Project description:Poly(A) tails are critical for mRNA stability and translation. However, recent studies have challenged this view, showing that poly(A) tail length and translation efficiency are decoupled in non-embryonic cells. Using TAIL-seq and ribosome profiling, we investigate poly(A) tail dynamics and translational control in the somatic cell cycle. We find dramatic changes in poly(A) tail lengths of cell cycle regulatory genes like CDK1, TOP2A, and FBXO5, explaining their translational repression in M phase. We also find that poly(A) tail length is coupled to translation when the poly(A) tail is <20 nucleotides. However, as most genes have >20 nucleotide poly(A) tails, their translation is regulated mainly via poly(A) tail length-independent mechanisms during the cell cycle. Specifically, we find that terminal oligopyrimidine (TOP) tract-containing transcripts escape global translational suppression in M phase and are actively translated.
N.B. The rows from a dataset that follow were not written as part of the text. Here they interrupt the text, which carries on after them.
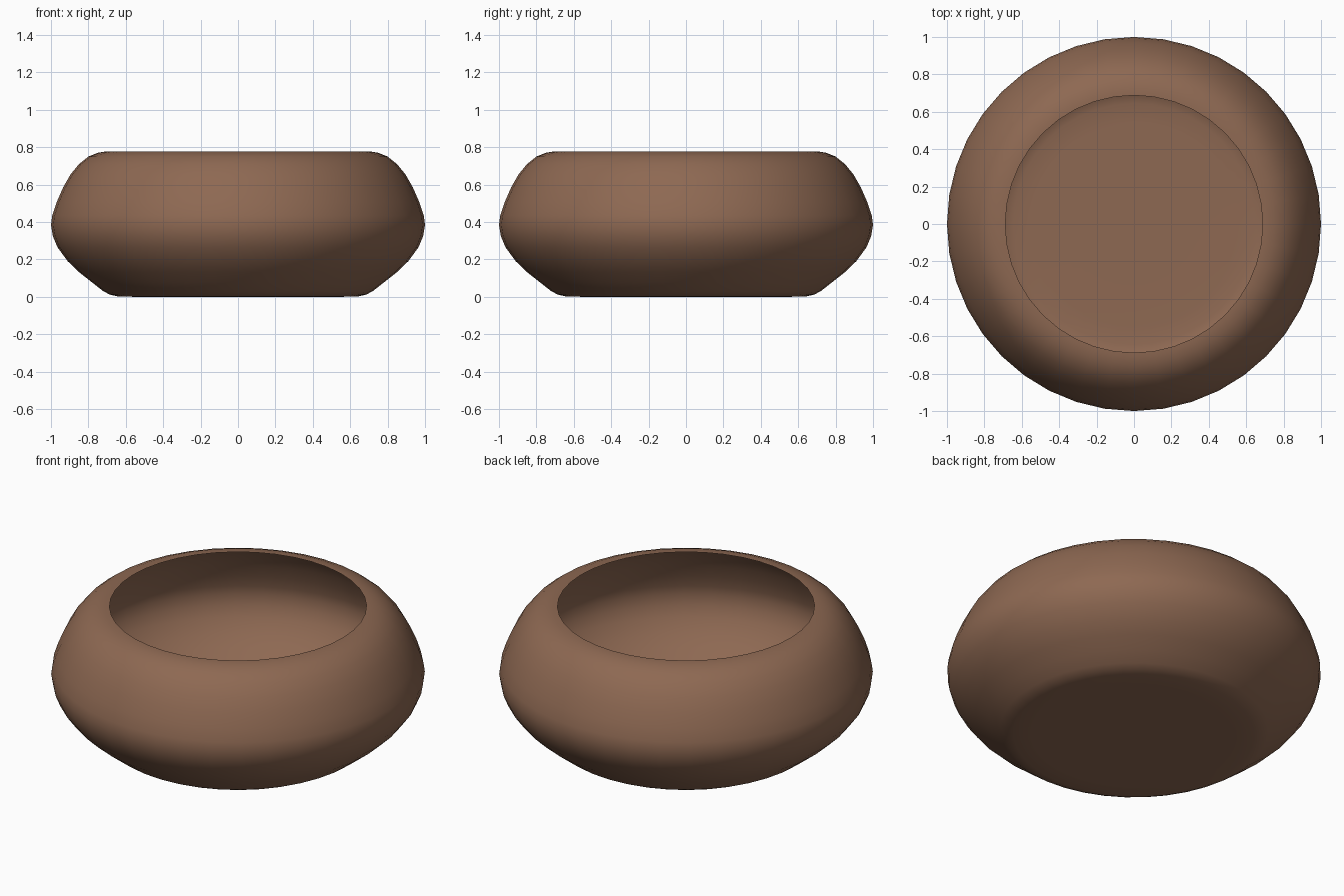
import bpy, bmesh
from math import cos, sin, tau

if "Cube" in bpy.data.objects:
    bpy.data.objects.remove(bpy.data.objects["Cube"])

SIDES = 40
# Wall profile (radius, height) from the base up to the open rim
PROFILE = [(0.30, 0.0), (0.55, 0.0), (0.645, 0.003), (0.685, 0.012), (0.72, 0.03),
           (0.78, 0.077), (0.85, 0.132), (0.91, 0.19), (0.965, 0.265),
           (0.99, 0.325), (1.0, 0.385), (0.993, 0.435), (0.97, 0.505),
           (0.935, 0.585), (0.895, 0.655), (0.85, 0.71), (0.80, 0.75),
           (0.75, 0.77), (0.71, 0.777), (0.688, 0.778)]

bm = bmesh.new()
rings = [[bm.verts.new((r * cos(tau * i / SIDES), r * sin(tau * i / SIDES), z))
          for i in range(SIDES)] for r, z in PROFILE]

# Bowl wall
for a, b in zip(rings, rings[1:]):
    for i in range(SIDES):
        j = (i + 1) % SIDES
        bm.faces.new((a[i], a[j], b[j], b[i]))

# Base
bm.faces.new(rings[0][::-1])
for f in bm.faces:
    f.smooth = True

mesh = bpy.data.meshes.new("bowl")
bm.to_mesh(mesh)
bm.free()
bowl = bpy.data.objects.new("bowl", mesh)
bpy.context.collection.objects.link(bowl)

# Brown clay
mat = bpy.data.materials.new("brown_clay")
mat.diffuse_color = (0.27, 0.14, 0.085, 1)
mat.use_nodes = True
mat.node_tree.nodes["Principled BSDF"].inputs["Base Color"].default_value = mat.diffuse_color
mesh.materials.append(mat)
Our quantitative and comprehensive data provide a revised view of translational control in the somatic cell cycle. HeLa cells were synchronized at S or M phase, and subject to RNA-seq, ribosome profiling and TAIL-seq analysis.
Project description:In general, RNA-binding proteins act to modulate gene expression at transcript level through degradation or at protein level through translation. To elucidate the effect of Whi3, a yeast RNA binding protein, on gene expression, we performed ribosome profiling experiment on whi3 mutant and wildtype cells. Comparison ribosome profiling and RNA-seq data between whi3 mutant and wildtype cells
Project description:Ribosome-footprint profiling provides genome-wide snapshots of translation, but technical challenges can confound its analysis. Here, we use improved methods to obtain ribosome-footprint profiles and mRNA abundances that more faithfully reflect gene expression in Saccharomyces cerevisiae. Our results support proposals that both the beginning of coding regions and codons matching rare tRNAs are more slowly translated. They also indicate that emergent polypeptides with as few as three basic residues within a 10-residue window tend to slow translation. With the improved mRNA measurements, the variation attributable to translational control in exponentially growing yeast was less than previously reported, and most of this variation could be predicted with a simple model that considered mRNA abundance, upstream open reading frames, cap-proximal structure and nucleotide composition, and lengths of the coding and 5'-untranslated regions. Collectively, our results provide a framework for executing and interpreting ribosome-profiling studies and reveal key features of translational control in yeast. Ribosome-footprint profiling and RNA-seq (total RNA, poly(A) selected, RiboMinus treated, or Ribo-Zero treated) from log-phase S. cerevisiae. The study includes a reanalysis of the two Samples from GSE53313. The reanalyzed data is linked to the Series record.